=== What to do ===
Reproduce the entries that follow exactly. No picture should appear in the result.

■ ■ ■ ■ ■

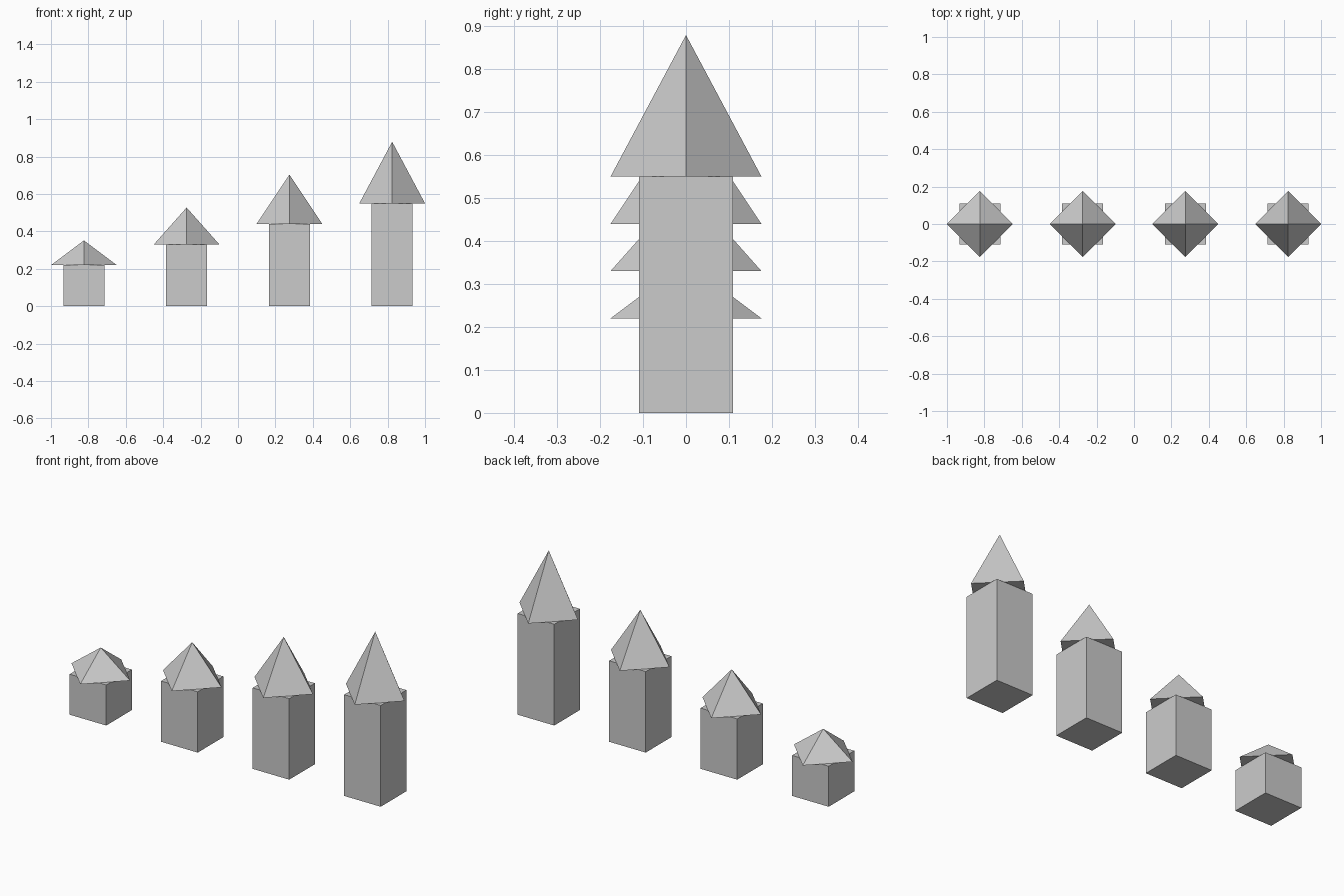
import bpy

if "Cube" in bpy.data.objects:
    bpy.data.objects.remove(bpy.data.objects["Cube"])

U = 2 / 9.1  # tower width; the whole row is 9.1 widths long


def tower(i):
    x = (i - 1.5) * 2.5 * U
    h = U * (1 + 0.5 * i)
    # square tower body
    bpy.ops.mesh.primitive_cube_add(size=1, location=(x, 0, h / 2))
    body = bpy.context.object
    body.name = f"tower_body_{i + 1}"
    body.scale = (U, U, h)
    bpy.ops.object.transform_apply(location=False, rotation=False, scale=True)
    # pyramid roof, corners pointing along the axes
    roof_h = 0.6 * h
    bpy.ops.mesh.primitive_cone_add(vertices=4, radius1=0.8 * U, radius2=0,
                                    depth=roof_h, location=(x, 0, h + roof_h / 2))
    bpy.context.object.name = f"tower_roof_{i + 1}"


# row of four towers growing in height
for i in range(4):
    tower(i)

■ ■ ■ ■ ■

=== Solution to this problem ===
import bpy

if "Cube" in bpy.data.objects:
    bpy.data.objects.remove(bpy.data.objects["Cube"])

U = 2 / 9.1  # tower width; the whole row is 9.1 widths long


def tower(i):
    x = (i - 1.5) * 2.5 * U
    h = U * (1 + 0.5 * i)
    # square tower body
    bpy.ops.mesh.primitive_cube_add(size=1, location=(x, 0, h / 2))
    body = bpy.context.object
    body.name = f"tower_body_{i + 1}"
    body.scale = (U, U, h)
    bpy.ops.object.transform_apply(location=False, rotation=False, scale=True)
    # pyramid roof, corners pointing along the axes
    roof_h = 0.6 * h
    bpy.ops.mesh.primitive_cone_add(vertices=4, radius1=0.8 * U, radius2=0,
                                    depth=roof_h, location=(x, 0, h + roof_h / 2))
    bpy.context.object.name = f"tower_roof_{i + 1}"


# row of four towers growing in height
for i in range(4):
    tower(i)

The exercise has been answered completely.